by NICOLA MORIARTY
For the past few years, I’ve been a stay-at-home mum / student / writer / small business owner (okay, okay, I make gift hampers at Christmas time for clients who are mostly related to me). When I received the news that I was going to become a published author, I thought all my financial worries would be over.
I wasn’t so naive that I thought I was going to become an E L James million dollar success – but I did think that a two book deal from Random House would at least give our household enough extra cash for me to continue staying at home, writing and studying.
I keep an XL spreadsheet with all of our predicted incoming and outgoing expenses for up to a year in advance – this way I can see ahead of time if we’re going to run into any troubles. Recently, there has been far too many red numbers on this spreadsheet.
Regardless of how much I manipulated the numbers, played around with the budget and pushed bills back – I couldn’t get us out of the red. The more I looked at all of those figures with little minus symbols in front of them – the faster I started to breathe. But really, the answer was simple, it was time to get a job – one that gave me a regular, reliable income.My first thought was that I would put my children into full-time child care and get a full-time job, so that we could really get ahead. But one day while I was visiting my parents, my dad sat down at the kitchen table with me and said very seriously, “Nic, you’ve got deadlines to meet for your book, a uni degree to finish, and two children.
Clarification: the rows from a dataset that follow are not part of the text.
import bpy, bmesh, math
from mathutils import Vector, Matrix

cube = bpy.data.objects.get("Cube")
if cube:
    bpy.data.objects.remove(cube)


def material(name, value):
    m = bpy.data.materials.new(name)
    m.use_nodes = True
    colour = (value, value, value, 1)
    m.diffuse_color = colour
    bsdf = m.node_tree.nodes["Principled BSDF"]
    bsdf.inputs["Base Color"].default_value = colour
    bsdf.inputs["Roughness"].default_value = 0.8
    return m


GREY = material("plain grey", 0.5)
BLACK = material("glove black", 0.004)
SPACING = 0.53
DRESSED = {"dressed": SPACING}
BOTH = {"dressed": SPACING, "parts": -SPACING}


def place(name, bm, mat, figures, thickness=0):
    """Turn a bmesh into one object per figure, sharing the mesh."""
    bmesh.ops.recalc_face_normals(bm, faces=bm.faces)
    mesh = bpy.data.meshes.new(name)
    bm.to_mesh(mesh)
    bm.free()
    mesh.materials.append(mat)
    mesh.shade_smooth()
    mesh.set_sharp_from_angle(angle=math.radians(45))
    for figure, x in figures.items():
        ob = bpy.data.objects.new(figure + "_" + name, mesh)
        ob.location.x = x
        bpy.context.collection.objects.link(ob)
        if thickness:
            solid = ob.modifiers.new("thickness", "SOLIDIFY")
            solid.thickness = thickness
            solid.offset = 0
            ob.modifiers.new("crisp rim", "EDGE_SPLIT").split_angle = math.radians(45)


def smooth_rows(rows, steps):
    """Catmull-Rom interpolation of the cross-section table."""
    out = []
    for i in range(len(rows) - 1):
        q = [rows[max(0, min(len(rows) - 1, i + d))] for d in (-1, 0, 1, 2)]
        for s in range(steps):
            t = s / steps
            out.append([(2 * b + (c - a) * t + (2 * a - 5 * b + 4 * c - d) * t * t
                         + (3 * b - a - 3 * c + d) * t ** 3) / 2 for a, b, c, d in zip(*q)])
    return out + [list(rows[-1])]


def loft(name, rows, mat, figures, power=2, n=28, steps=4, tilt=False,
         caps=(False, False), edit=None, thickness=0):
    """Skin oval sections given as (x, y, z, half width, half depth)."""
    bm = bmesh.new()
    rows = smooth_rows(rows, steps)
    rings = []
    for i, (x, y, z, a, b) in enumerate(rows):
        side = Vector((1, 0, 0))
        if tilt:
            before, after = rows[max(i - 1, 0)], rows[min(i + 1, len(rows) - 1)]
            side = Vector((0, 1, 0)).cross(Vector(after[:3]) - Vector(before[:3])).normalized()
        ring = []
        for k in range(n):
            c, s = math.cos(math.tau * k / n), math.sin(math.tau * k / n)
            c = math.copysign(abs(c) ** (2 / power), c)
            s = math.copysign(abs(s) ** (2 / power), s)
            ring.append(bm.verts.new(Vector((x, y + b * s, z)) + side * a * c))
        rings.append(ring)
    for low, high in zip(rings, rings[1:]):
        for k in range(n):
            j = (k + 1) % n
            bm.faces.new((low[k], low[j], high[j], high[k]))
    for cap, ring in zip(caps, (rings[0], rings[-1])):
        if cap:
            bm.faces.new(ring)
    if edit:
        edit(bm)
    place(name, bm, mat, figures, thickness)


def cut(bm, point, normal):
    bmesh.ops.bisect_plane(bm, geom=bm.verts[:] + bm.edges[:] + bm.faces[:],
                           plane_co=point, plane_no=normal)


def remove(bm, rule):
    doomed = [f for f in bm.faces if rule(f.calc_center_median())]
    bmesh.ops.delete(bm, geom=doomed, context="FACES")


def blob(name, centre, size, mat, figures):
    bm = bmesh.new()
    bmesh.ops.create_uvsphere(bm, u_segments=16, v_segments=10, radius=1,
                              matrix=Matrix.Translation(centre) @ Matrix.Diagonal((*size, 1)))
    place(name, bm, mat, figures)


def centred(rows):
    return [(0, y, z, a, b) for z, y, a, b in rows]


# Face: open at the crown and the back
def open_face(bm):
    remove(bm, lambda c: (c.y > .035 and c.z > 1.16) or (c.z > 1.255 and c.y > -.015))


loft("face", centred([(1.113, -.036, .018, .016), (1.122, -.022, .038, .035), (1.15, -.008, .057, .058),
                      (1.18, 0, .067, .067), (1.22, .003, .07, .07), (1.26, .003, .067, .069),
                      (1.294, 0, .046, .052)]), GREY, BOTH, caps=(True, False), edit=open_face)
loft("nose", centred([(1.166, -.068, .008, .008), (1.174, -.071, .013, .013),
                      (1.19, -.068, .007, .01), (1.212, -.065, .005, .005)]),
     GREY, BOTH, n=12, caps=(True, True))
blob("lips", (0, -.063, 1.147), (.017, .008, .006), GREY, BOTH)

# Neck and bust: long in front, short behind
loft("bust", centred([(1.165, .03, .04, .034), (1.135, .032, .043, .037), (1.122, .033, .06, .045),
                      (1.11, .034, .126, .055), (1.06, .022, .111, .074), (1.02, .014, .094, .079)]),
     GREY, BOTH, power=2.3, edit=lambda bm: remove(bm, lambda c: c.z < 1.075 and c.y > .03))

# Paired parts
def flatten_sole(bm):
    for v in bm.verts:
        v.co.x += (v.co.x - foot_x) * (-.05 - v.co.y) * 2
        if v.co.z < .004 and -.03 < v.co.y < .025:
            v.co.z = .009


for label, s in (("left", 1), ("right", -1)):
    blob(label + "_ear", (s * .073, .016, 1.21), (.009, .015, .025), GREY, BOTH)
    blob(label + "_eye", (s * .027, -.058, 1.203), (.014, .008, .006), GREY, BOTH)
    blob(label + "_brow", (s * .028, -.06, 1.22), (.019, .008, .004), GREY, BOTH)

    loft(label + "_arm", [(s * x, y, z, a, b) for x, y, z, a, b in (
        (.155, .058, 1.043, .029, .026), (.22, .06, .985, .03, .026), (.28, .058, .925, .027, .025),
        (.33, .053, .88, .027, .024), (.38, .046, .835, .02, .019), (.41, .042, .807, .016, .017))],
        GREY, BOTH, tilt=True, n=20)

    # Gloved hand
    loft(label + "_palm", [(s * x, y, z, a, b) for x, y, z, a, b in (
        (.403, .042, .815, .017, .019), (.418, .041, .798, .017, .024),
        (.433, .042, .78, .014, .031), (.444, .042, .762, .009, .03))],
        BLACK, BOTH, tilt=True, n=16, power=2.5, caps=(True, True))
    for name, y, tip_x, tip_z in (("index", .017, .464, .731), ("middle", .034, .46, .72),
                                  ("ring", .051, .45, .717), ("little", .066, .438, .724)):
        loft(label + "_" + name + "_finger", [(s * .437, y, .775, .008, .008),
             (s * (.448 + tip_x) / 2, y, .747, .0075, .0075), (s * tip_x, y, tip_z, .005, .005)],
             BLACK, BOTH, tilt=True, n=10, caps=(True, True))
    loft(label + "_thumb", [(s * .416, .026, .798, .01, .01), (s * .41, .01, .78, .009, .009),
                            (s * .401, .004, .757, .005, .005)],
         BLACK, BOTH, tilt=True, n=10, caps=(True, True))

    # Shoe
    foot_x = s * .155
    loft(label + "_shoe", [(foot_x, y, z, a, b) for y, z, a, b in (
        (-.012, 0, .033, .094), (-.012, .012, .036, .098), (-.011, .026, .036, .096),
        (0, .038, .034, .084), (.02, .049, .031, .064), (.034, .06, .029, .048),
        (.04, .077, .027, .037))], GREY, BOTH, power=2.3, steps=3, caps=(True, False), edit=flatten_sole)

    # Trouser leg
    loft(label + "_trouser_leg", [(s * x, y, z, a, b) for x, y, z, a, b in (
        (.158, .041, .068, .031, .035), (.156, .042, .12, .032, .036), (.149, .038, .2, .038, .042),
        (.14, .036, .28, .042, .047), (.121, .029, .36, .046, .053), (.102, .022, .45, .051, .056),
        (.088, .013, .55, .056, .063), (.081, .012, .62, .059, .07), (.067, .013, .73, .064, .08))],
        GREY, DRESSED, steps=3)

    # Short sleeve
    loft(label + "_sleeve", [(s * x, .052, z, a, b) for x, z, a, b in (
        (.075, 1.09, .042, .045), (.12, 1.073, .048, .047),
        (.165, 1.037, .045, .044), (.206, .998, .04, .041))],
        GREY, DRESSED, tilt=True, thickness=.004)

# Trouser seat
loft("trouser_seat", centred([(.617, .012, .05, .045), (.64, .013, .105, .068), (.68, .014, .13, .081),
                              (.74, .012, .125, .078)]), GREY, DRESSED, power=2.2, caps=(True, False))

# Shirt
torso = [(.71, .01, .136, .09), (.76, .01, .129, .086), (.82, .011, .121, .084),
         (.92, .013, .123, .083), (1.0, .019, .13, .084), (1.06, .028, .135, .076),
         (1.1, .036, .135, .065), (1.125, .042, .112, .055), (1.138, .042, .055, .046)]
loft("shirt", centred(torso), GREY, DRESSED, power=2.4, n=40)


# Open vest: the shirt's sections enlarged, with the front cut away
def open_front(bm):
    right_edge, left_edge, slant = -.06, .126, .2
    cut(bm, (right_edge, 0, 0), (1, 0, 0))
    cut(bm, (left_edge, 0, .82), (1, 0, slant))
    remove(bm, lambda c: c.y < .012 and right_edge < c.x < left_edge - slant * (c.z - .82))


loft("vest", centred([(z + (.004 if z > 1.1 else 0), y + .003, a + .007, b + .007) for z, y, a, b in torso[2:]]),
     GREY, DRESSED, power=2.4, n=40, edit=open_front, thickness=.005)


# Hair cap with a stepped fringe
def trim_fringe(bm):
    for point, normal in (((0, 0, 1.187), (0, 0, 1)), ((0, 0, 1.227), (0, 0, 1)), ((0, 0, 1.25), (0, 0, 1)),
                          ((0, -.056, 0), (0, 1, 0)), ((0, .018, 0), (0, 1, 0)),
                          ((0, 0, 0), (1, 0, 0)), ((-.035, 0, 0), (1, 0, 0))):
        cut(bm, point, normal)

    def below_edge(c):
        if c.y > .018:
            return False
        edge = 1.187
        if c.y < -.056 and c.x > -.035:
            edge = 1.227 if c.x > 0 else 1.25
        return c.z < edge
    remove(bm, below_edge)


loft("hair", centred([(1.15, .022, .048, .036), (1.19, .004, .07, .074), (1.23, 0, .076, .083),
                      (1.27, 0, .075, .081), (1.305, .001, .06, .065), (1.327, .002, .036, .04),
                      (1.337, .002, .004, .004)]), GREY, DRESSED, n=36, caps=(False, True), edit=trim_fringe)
How are you going to manage with a full-time job as well?” “Oh, I’ll make it work,” I said. “No, really, how are you going to manage?” he persisted. I burst into tears, “I don’t know!!” I wailed, “But I don’t know what else to do!” He convinced me to at least look for a part-time job instead, and offered to lend me some money to get us through in the meantime.
So I started applying for jobs. In the beginning, I was looking for jobs where I could use my skills as a writer. Entry level copywriting positions, part-time online content producer jobs. The response from advertisers: Nada. I moved on to marketing positions instead, I have a diploma in marketing and before I left the full-time work force to become a mum, I used to work (once upon a time) as a sales and marketing coordinator. I thought I could easily snap up a position as a part-time marketing assistant. The response from advertisers? Zip.